November 12, 2008
"Photography is a journey. How will you remember the trip?"
~Recent Canon Ad
• Photo Highlights from Flickr:
Photo by Miya Evans
Photo by Lindsay Amore
Photo by Venu Nair
New: "Full": Show your visual interpretation of the word "Full"
Photo by Serge Melki
NEW: Alphabet "S": Create a photo that shows an "S" shape without showing text.
Beloved Object: Show us something that means alot to you.
Self-Portrait: Practice and show us who you are! Start those creative engines and introduce yourself photographically!
Simplicity: Use last week’s newsletter tip to compose a very simple shot.
Pool: Upload your best shots and comment on other Indianapolis photographers’ work. Be inspired.
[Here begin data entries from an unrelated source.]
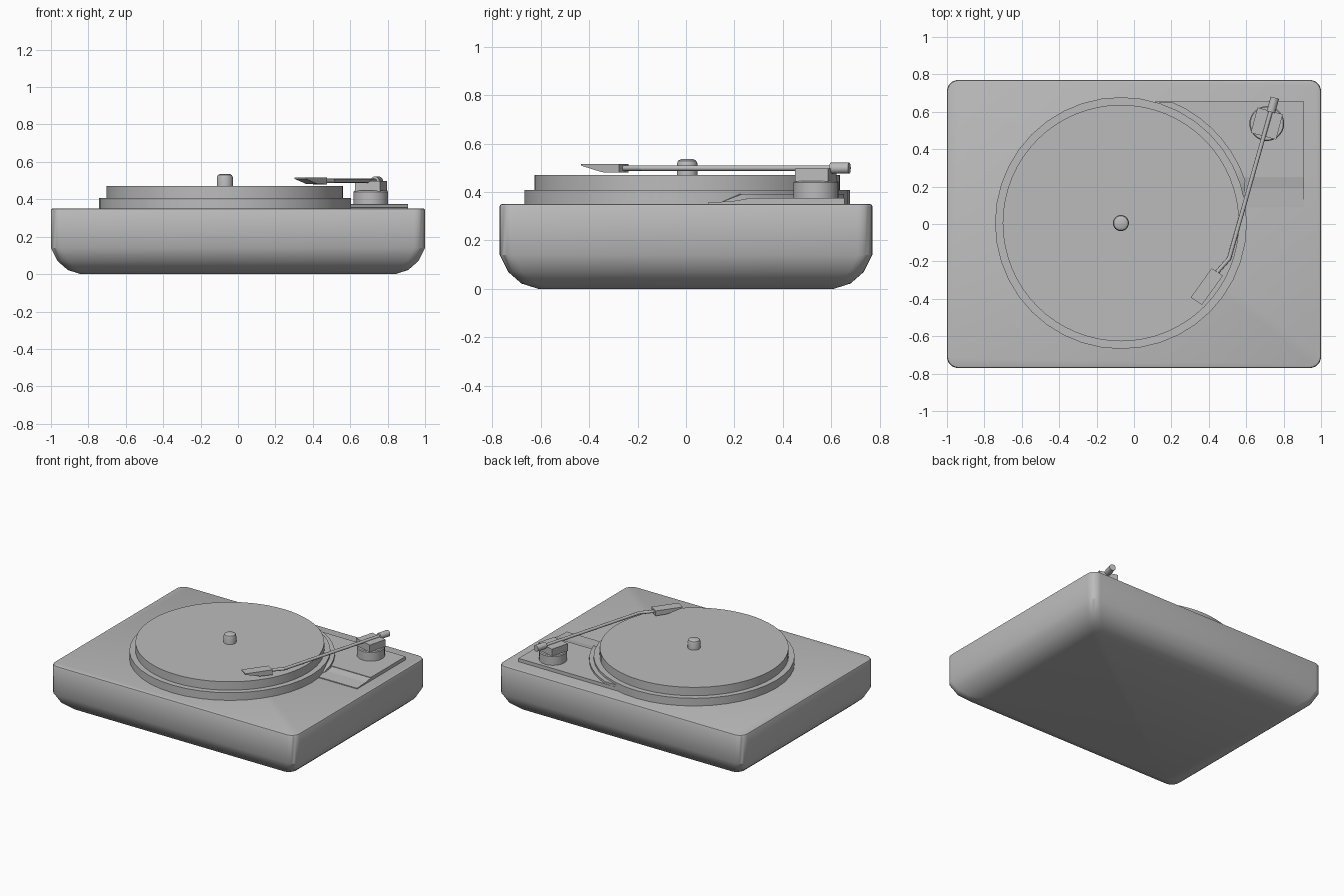
import bpy, bmesh
from math import radians, sin, cos
from mathutils import Vector, Matrix

cube = bpy.data.objects.get("Cube")
if cube:
    bpy.data.objects.remove(cube)

grey = bpy.data.materials.new("plain_grey")
grey.use_nodes = True
grey.diffuse_color = (0.5, 0.5, 0.5, 1)
bsdf = next(n for n in grey.node_tree.nodes if n.type == 'BSDF_PRINCIPLED')
bsdf.inputs["Base Color"].default_value = grey.diffuse_color


def finish(name, bm, angle=35):
    bmesh.ops.recalc_face_normals(bm, faces=bm.faces)
    mesh = bpy.data.meshes.new(name)
    bm.to_mesh(mesh)
    bm.free()
    mesh.materials.append(grey)
    obj = bpy.data.objects.new(name, mesh)
    bpy.context.collection.objects.link(obj)
    bpy.ops.object.select_all(action='DESELECT')
    obj.select_set(True)
    bpy.context.view_layer.objects.active = obj
    bpy.ops.object.shade_smooth_by_angle(angle=radians(angle))
    return obj


def loft(name, rings, angle=35):
    """Join equal rings of points into a closed solid."""
    bm = bmesh.new()
    rows = [[bm.verts.new(p) for p in ring] for ring in rings]
    n = len(rows[0])
    for a, b in zip(rows, rows[1:]):
        for i in range(n):
            bm.faces.new((a[i], a[(i + 1) % n], b[(i + 1) % n], b[i]))
    bm.faces.new(rows[0][::-1])
    bm.faces.new(rows[-1])
    return finish(name, bm, angle)


def turned(name, centre, profile, sides):
    """Solid of rings given as (radius, height)."""
    cx, cy = centre
    turns = [radians(360 * i / sides) for i in range(sides)]
    return loft(name, [[(cx + r * cos(t), cy + r * sin(t), z) for t in turns]
                       for r, z in profile])


def rod(name, start, end, radius, sides=16):
    a, b = Vector(start), Vector(end)
    bm = bmesh.new()
    turn = (b - a).to_track_quat('Z', 'Y').to_matrix().to_4x4()
    bmesh.ops.create_cone(bm, cap_ends=True, segments=sides, radius1=radius, radius2=radius,
                          depth=(b - a).length, matrix=Matrix.Translation((a + b) / 2) @ turn)
    return finish(name, bm)


def rounded_rect(hx, hy, r, z, steps=6):
    ring = []
    for q, (sx, sy) in enumerate([(1, 1), (-1, 1), (-1, -1), (1, -1)]):
        for i in range(steps + 1):
            t = radians(90 * (q + i / steps))
            ring.append((sx * (hx - r) + r * cos(t), sy * (hy - r) + r * sin(t), z))
    return ring


# Plinth with a tucked-in underside and a softened top edge
levels = [(0.16, 0.0), (0.09, 0.022), (0.035, 0.07), (0.0, 0.14), (0.0, 0.342), (0.003, 0.348), (0.01, 0.351)]
loft("plinth", [rounded_rect(1 - d, 0.77 - d, 0.06, z) for d, z in levels])

# Platter, record and spindle
hub = (-0.07, 0.005)
turned("platter", hub, [(0.673, 0.345), (0.673, 0.408)], 40)
turned("record", hub, [(0.632, 0.40), (0.632, 0.47)], 64)
turned("spindle", hub, [(0.043, 0.46), (0.043, 0.515), (0.038, 0.529), (0.025, 0.536)], 24)

# Tonearm board, with a low sloping apron in front
board = [(0.11, 0.655), (0.4, 0.25), (0.91, 0.25), (0.91, 0.655)]
loft("tonearm_board", [[(x, y, z) for x, y in board] for z in (0.345, 0.376)])
apron = [(0.09, 0.345), (0.09, 0.357), (0.19, 0.362), (0.25, 0.372), (0.25, 0.345)]
loft("board_apron", [[(x, y, z) for y, z in apron] for x in (0.4, 0.91)], 5)

# Curved guard beside the platter, ramped down at its front end
guard = []
for i in range(10):
    t = radians(12 + 62 * i / 9)
    top = 0.358 if i == 0 else 0.392
    outer = 0.675 if i in (0, 9) else 0.703
    guard.append([(hub[0] + r * cos(t), hub[1] + r * sin(t), z)
                  for r, z in [(0.665, 0.35), (outer, 0.35), (outer, top), (0.665, top)]])
loft("platter_guard", guard)

# Tonearm pivot
pivot = (0.71, 0.537)
turned("pivot_base", pivot, [(0.093, 0.37), (0.093, 0.44), (0.088, 0.446)], 32)
bm = bmesh.new()
bmesh.ops.create_cube(bm, size=1, matrix=Matrix.Translation((*pivot, 0.47))
                      @ Matrix.Rotation(radians(-15), 4, 'Z') @ Matrix.Diagonal((0.14, 0.14, 0.054, 1)))
finish("pivot_block", bm)

# Bent arm tube and counterweight
z = 0.499
rod("arm_tube", (0.742, 0.64, z), (0.507, -0.19, z), 0.011, 12)
rod("arm_bend", (0.51, -0.183, z), (0.425, -0.28, z), 0.011, 12)
rod("counterweight", (0.732, 0.598, z), (0.753, 0.675, z), 0.023, 20)

# Wedge-shaped headshell
back, tip = Vector((0.445, -0.257, 0)), Vector((0.333, -0.413, 0))
side = Vector((0.03, -0.02, 0))
sections = []
for t, low in [(0, 0.48), (0.45, 0.482), (1, 0.509)]:
    mid = back.lerp(tip, t)
    sections.append([mid + s * side + Vector((0, 0, h))
                     for s, h in [(-1, low), (1, low), (1, 0.517), (-1, 0.517)]])
loft("headshell", sections, 5)
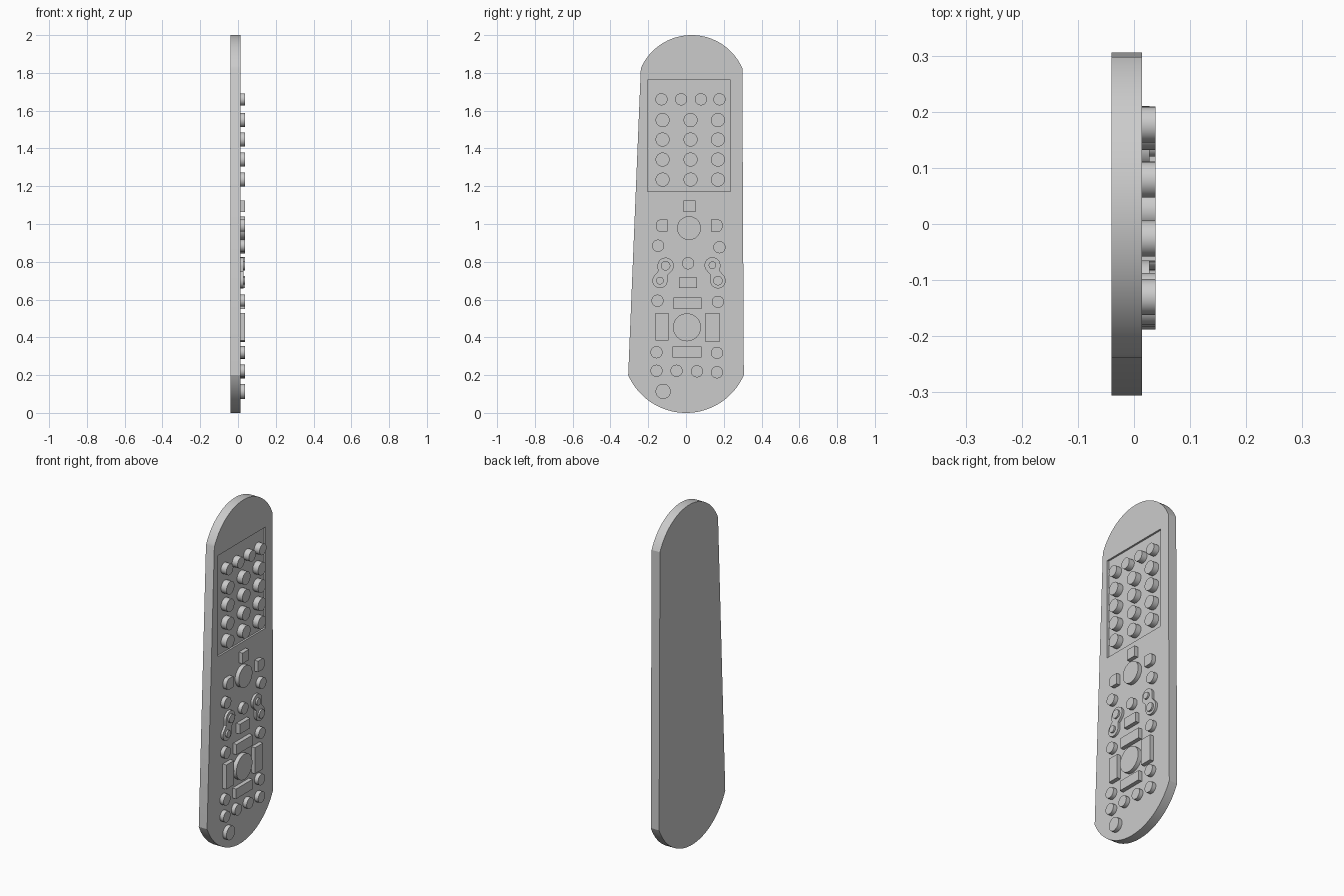
import bpy, bmesh
from math import pi, sin, cos, atan2, hypot, radians

cube = bpy.data.objects.get("Cube")
if cube:
    bpy.data.objects.remove(cube)

grey = bpy.data.materials.new("light grey plastic")
grey.use_nodes = True
grey.diffuse_color = (0.6, 0.6, 0.6, 1)
grey.node_tree.nodes["Principled BSDF"].inputs["Base Color"].default_value = (0.6, 0.6, 0.6, 1)

BACK, FACE, TOP = -0.04, 0.014, 0.038   # x levels: back, front panel, button tops
FLOOR = FACE - 0.011                    # floor of the keypad recess
STEP = 0.028                            # top of the rocker plates


def prism(name, outline, x0, x1):
    """Extrude a (y, z) outline along x."""
    bm = bmesh.new()
    face = bm.faces.new([bm.verts.new((x0, y, z)) for y, z in outline])
    out = bmesh.ops.extrude_face_region(bm, geom=[face])
    verts = [g for g in out["geom"] if isinstance(g, bmesh.types.BMVert)]
    bmesh.ops.translate(bm, verts=verts, vec=(x1 - x0, 0, 0))
    bmesh.ops.recalc_face_normals(bm, faces=bm.faces)
    mesh = bpy.data.meshes.new(name)
    bm.to_mesh(mesh)
    bm.free()
    obj = bpy.data.objects.new(name, mesh)
    bpy.context.collection.objects.link(obj)
    mesh.materials.append(grey)
    return obj


def arc(y, z, r, a0, a1, n):
    return [(y + r * cos(a0 + (a1 - a0) * i / n), z + r * sin(a0 + (a1 - a0) * i / n))
            for i in range(n + 1)]


def bow(left, right, z, sag, n=40):
    """Arc from the right end to the left end, rising by sag (negative dips)."""
    half, mid = (right - left) / 2, (left + right) / 2
    r = (half ** 2 + sag ** 2) / (2 * abs(sag))
    up = 1 if sag > 0 else -1
    a = atan2(r - abs(sag), half)
    return arc(mid, z + sag - up * r, r, up * a, up * (pi - a), n)


def round_button(name, y, z, r, x0=FACE, x1=TOP):
    return prism(name, arc(y, z, r, 0, 2 * pi, 40)[:-1], x0, x1)


def box_outline(y, z, w, h):
    return [(y - w / 2, z - h / 2), (y + w / 2, z - h / 2),
            (y + w / 2, z + h / 2), (y - w / 2, z + h / 2)]


def rocker(name, upper, lower, r1, r2, pip1, pip2):
    """Two round pads joined by a waist, each carrying a small pip."""
    (y1, z1), (y2, z2) = upper, lower
    d = atan2(z1 - z2, y1 - y2)
    spread = radians(115)
    my, mz = (y1 + y2) / 2, (z1 + z2) / 2
    ny, nz = -sin(d) * 0.027, cos(d) * 0.027
    outline = arc(y1, z1, r1, d - spread, d + spread, 20) + [(my + ny, mz + nz)]
    outline += arc(y2, z2, r2, d + pi - spread, d + pi + spread, 20) + [(my - ny, mz - nz)]
    prism(name, outline, FACE, STEP)
    round_button(name + "_upper_pip", y1, z1, pip1, STEP)
    round_button(name + "_lower_pip", y2, z2, pip2, STEP)


# Tapered body with bowed ends
outline = bow(-0.239, 0.298, 1.825, 0.175) + bow(-0.306, 0.306, 0.2, -0.2)[::-1]
body = prism("body", outline, BACK, FACE)

# Recess around the keypad
cutter = prism("recess_cutter", box_outline(0.016, 1.467, 0.438, 0.592), FLOOR, FACE + 0.05)
cutter.hide_render = True
cut = body.modifiers.new("recess", 'BOOLEAN')
cut.operation, cut.solver, cut.object = 'DIFFERENCE', 'EXACT', cutter
bpy.context.view_layer.objects.active = body
bpy.ops.object.modifier_apply(modifier=cut.name)
bpy.data.objects.remove(cutter)

# Keypad buttons
for i, y in enumerate((-0.13, -0.026, 0.079, 0.177)):
    round_button(f"keypad_top_{i + 1}", y, 1.66, 0.032, FLOOR)
for row, z in enumerate((1.55, 1.447, 1.341, 1.235)):
    for col, y in enumerate((-0.124, 0.024, 0.169)):
        round_button(f"keypad_{row + 1}_{col + 1}", y, z, 0.037, FLOOR)

# Round buttons on the lower panel
small = 0.032
for name, y, z, r in [
        ("upper_disc", 0.016, 0.978, 0.063), ("lower_disc", 0.005, 0.453, 0.074),
        ("near_upper", -0.148, 0.885, small), ("far_upper", 0.177, 0.877, small),
        ("centre", 0.011, 0.792, small),
        ("near_middle", -0.151, 0.594, small), ("far_middle", 0.169, 0.588, small),
        ("near_lower", -0.156, 0.321, small), ("far_lower", 0.164, 0.318, small),
        ("bottom_row_1", -0.156, 0.223, small), ("bottom_row_2", -0.05, 0.223, small),
        ("bottom_row_3", 0.058, 0.22, small), ("bottom_row_4", 0.164, 0.215, small),
        ("base", -0.121, 0.114, 0.04)]:
    round_button(name + "_button", y, z, r)

# Rectangular buttons
for name, y, z, w, h in [
        ("top_square", 0.018, 1.094, 0.062, 0.062), ("middle", 0.011, 0.689, 0.095, 0.058),
        ("pad_up", 0.008, 0.581, 0.148, 0.061), ("pad_down", 0.005, 0.323, 0.153, 0.058),
        ("pad_near", -0.127, 0.456, 0.069, 0.143), ("pad_far", 0.14, 0.451, 0.074, 0.153)]:
    prism(name + "_button", box_outline(y, z, w, h), FACE, TOP)

# Square buttons with a rounded outer side
for name, inner, side in (("near_side", -0.098, -1), ("far_side", 0.132, 1)):
    z, h, straight, bulge = 0.991, 0.032, 0.04, 0.022
    outer = [(inner + side * (straight + bulge * cos(a)), z + h * sin(a))
             for a in (-pi / 2 + pi * i / 12 for i in range(13))]
    prism(name + "_button", [(inner, z - h)] + outer + [(inner, z + h)], FACE, TOP)

# Rocker switches
rocker("near_rocker", (-0.108, 0.779), (-0.138, 0.7), 0.043, 0.04, 0.025, 0.02)
rocker("far_rocker", (0.14, 0.782), (0.169, 0.7), 0.042, 0.041, 0.02, 0.025)

# Smooth curved walls, keep rims sharp
bpy.ops.object.select_all(action='DESELECT')
for obj in bpy.context.scene.objects:
    if obj.type == 'MESH' and grey.name in obj.data.materials:
        obj.select_set(True)
bpy.context.view_layer.objects.active = body
bpy.ops.object.shade_smooth_by_angle(angle=radians(25))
• Night Shoot Event Announced
Check the website periodically for details about an Indy Photo Coach Saturday night social event focused on night shooting.
Class focus: Night photography, light painting, slow shutter
Date: Saturday, November 22nd
Location: Downtown Indianapolis
• Tip of the week: Travelling With Camera Gear
Thanksgiving and Christmas are the two highest travel times of the year.
If flying, you’ll get to experience our brand spankin’ new airport… use the opportunity to snap a few architecture shots! Make sure to check the airline’s website for specific restrictions, but keep the following general tips in mind:
- Never leave your bags alone. It’s a good idea to carry-on all major photography equipment (camera, lenses, memory cards, etc), but leave tripod-type equipment to the checked luggage.
- Never use a camera inside or near the security checkpoints. Photography is prohibited in this area.
- TSA requires all spare camera batteries to be kept with you in your carry-on luggage. According to them, spare batteries are a fire risk and they don’t want them in the checked compartment.
- The standard carry-on bag scanner will not harm your memory card or film.
Use your camera creatively! It can be a useful travel tool Or snap a photo of where you park before leaving so it’s easier to remember after you return. For example, snap a picture of a huge, confusing subway map and refer to it later by zooming in on your reviewed image. Or snap a few pictures of your rental car to prevent damage being blamed on you.
Try not to "advertise" your camera to thieves. If going into a "high crime" area, you may want to use a bag other than the one with Canon, Nikon, etc. labeled with big bold letters.
These tips and more can be learned in any Indy Photo Coach class or lesson.